■ **Input data**
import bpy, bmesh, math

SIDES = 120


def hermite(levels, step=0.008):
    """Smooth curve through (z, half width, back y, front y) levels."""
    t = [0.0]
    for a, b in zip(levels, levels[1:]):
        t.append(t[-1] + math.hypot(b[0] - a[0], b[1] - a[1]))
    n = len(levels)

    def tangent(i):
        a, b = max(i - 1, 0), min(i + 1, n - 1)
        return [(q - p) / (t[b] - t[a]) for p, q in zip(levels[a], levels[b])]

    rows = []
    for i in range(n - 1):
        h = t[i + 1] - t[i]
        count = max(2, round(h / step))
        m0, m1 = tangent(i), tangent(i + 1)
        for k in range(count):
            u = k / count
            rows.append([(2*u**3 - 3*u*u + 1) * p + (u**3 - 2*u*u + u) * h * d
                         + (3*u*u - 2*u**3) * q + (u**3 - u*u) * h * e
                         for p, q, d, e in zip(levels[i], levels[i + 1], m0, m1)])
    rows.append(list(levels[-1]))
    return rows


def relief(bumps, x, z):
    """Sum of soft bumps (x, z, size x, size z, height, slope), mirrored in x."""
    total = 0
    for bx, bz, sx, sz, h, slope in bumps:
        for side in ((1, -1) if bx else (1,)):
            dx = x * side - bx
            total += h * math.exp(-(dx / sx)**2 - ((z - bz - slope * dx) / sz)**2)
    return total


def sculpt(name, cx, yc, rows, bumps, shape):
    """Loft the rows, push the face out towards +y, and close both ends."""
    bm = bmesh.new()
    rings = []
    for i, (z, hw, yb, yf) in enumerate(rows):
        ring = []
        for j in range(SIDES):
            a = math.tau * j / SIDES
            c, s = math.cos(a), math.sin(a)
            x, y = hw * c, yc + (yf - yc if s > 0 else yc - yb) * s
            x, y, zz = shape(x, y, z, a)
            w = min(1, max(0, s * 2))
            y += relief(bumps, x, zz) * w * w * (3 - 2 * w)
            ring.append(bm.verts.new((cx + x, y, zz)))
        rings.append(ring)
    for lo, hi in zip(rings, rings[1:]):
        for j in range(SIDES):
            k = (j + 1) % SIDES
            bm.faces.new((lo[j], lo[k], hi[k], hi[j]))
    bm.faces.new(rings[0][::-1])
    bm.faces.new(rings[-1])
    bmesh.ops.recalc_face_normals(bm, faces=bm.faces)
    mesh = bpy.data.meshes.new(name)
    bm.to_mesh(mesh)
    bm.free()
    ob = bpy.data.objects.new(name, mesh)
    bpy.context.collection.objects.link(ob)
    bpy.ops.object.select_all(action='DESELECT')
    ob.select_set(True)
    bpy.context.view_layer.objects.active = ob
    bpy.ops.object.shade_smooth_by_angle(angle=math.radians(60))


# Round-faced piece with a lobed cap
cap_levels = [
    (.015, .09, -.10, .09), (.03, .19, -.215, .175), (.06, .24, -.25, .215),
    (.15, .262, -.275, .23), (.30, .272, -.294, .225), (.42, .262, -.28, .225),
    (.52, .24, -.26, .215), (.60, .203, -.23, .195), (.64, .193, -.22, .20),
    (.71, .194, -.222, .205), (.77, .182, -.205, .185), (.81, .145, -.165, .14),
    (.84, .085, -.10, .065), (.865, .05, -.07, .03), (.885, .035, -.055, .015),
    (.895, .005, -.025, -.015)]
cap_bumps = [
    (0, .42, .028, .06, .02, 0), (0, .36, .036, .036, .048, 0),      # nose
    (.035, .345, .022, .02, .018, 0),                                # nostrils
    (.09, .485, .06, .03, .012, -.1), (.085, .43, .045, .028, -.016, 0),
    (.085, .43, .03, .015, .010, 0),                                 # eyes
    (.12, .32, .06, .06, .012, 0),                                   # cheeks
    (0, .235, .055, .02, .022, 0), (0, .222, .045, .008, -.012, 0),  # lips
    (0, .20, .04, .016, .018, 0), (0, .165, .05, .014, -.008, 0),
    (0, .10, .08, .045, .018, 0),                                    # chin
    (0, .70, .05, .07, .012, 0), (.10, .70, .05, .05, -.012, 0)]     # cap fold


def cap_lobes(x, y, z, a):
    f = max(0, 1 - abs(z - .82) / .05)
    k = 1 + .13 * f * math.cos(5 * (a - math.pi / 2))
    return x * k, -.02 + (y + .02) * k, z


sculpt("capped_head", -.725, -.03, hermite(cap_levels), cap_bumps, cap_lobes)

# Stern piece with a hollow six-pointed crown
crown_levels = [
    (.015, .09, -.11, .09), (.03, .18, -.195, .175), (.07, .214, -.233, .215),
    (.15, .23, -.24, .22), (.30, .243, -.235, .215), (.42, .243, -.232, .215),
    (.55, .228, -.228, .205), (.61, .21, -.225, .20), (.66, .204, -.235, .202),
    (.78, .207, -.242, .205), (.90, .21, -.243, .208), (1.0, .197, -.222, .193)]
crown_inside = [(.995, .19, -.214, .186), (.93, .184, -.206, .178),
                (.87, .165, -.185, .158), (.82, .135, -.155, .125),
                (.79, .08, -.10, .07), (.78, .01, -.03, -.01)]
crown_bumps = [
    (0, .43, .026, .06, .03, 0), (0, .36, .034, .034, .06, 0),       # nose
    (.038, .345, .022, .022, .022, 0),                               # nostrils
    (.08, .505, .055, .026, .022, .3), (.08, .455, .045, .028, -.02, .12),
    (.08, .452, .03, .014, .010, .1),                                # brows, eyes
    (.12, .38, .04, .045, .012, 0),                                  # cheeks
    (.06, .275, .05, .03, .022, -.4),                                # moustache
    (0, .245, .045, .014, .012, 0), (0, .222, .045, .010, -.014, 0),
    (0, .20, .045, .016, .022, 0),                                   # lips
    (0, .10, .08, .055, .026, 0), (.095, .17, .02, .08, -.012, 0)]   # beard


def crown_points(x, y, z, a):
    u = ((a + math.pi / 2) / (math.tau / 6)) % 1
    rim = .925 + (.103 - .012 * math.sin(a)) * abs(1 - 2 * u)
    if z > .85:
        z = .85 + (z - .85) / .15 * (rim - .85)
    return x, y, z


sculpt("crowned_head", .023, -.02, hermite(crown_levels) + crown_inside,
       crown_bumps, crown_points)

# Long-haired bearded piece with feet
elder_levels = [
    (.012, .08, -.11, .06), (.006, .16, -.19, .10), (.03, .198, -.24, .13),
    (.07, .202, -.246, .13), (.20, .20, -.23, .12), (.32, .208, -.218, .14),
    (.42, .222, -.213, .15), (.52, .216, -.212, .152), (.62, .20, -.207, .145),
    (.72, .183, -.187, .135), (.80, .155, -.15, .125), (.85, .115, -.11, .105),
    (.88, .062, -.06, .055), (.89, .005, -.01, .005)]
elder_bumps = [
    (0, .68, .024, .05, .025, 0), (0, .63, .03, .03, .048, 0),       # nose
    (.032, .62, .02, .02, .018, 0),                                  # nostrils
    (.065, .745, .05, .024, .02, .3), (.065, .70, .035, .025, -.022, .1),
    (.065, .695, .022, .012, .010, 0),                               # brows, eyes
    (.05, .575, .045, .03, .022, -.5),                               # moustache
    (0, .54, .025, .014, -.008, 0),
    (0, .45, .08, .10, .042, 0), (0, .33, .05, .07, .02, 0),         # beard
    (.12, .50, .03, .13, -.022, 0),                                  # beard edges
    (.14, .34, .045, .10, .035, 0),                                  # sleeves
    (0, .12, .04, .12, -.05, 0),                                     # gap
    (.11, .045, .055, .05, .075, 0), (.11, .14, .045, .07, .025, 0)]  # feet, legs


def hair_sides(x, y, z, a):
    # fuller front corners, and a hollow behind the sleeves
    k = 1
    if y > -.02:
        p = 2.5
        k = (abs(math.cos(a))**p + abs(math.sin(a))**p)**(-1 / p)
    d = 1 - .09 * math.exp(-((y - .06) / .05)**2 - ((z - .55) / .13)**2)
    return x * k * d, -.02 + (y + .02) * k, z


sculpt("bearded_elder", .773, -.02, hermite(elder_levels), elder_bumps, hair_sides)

■ **Task to carry out**
Retype word for word everything in the listing above from the line that holds "for side in" down to the line that holds "bpy.ops.object.select_all(action='DESELECT')". Keep both end lines and leave out the rest.

■ **Task result**
        for side in ((1, -1) if bx else (1,)):
            dx = x * side - bx
            total += h * math.exp(-(dx / sx)**2 - ((z - bz - slope * dx) / sz)**2)
    return total


def sculpt(name, cx, yc, rows, bumps, shape):
    """Loft the rows, push the face out towards +y, and close both ends."""
    bm = bmesh.new()
    rings = []
    for i, (z, hw, yb, yf) in enumerate(rows):
        ring = []
        for j in range(SIDES):
            a = math.tau * j / SIDES
            c, s = math.cos(a), math.sin(a)
            x, y = hw * c, yc + (yf - yc if s > 0 else yc - yb) * s
            x, y, zz = shape(x, y, z, a)
            w = min(1, max(0, s * 2))
            y += relief(bumps, x, zz) * w * w * (3 - 2 * w)
            ring.append(bm.verts.new((cx + x, y, zz)))
        rings.append(ring)
    for lo, hi in zip(rings, rings[1:]):
        for j in range(SIDES):
            k = (j + 1) % SIDES
            bm.faces.new((lo[j], lo[k], hi[k], hi[j]))
    bm.faces.new(rings[0][::-1])
    bm.faces.new(rings[-1])
    bmesh.ops.recalc_face_normals(bm, faces=bm.faces)
    mesh = bpy.data.meshes.new(name)
    bm.to_mesh(mesh)
    bm.free()
    ob = bpy.data.objects.new(name, mesh)
    bpy.context.collection.objects.link(ob)
    bpy.ops.object.select_all(action='DESELECT')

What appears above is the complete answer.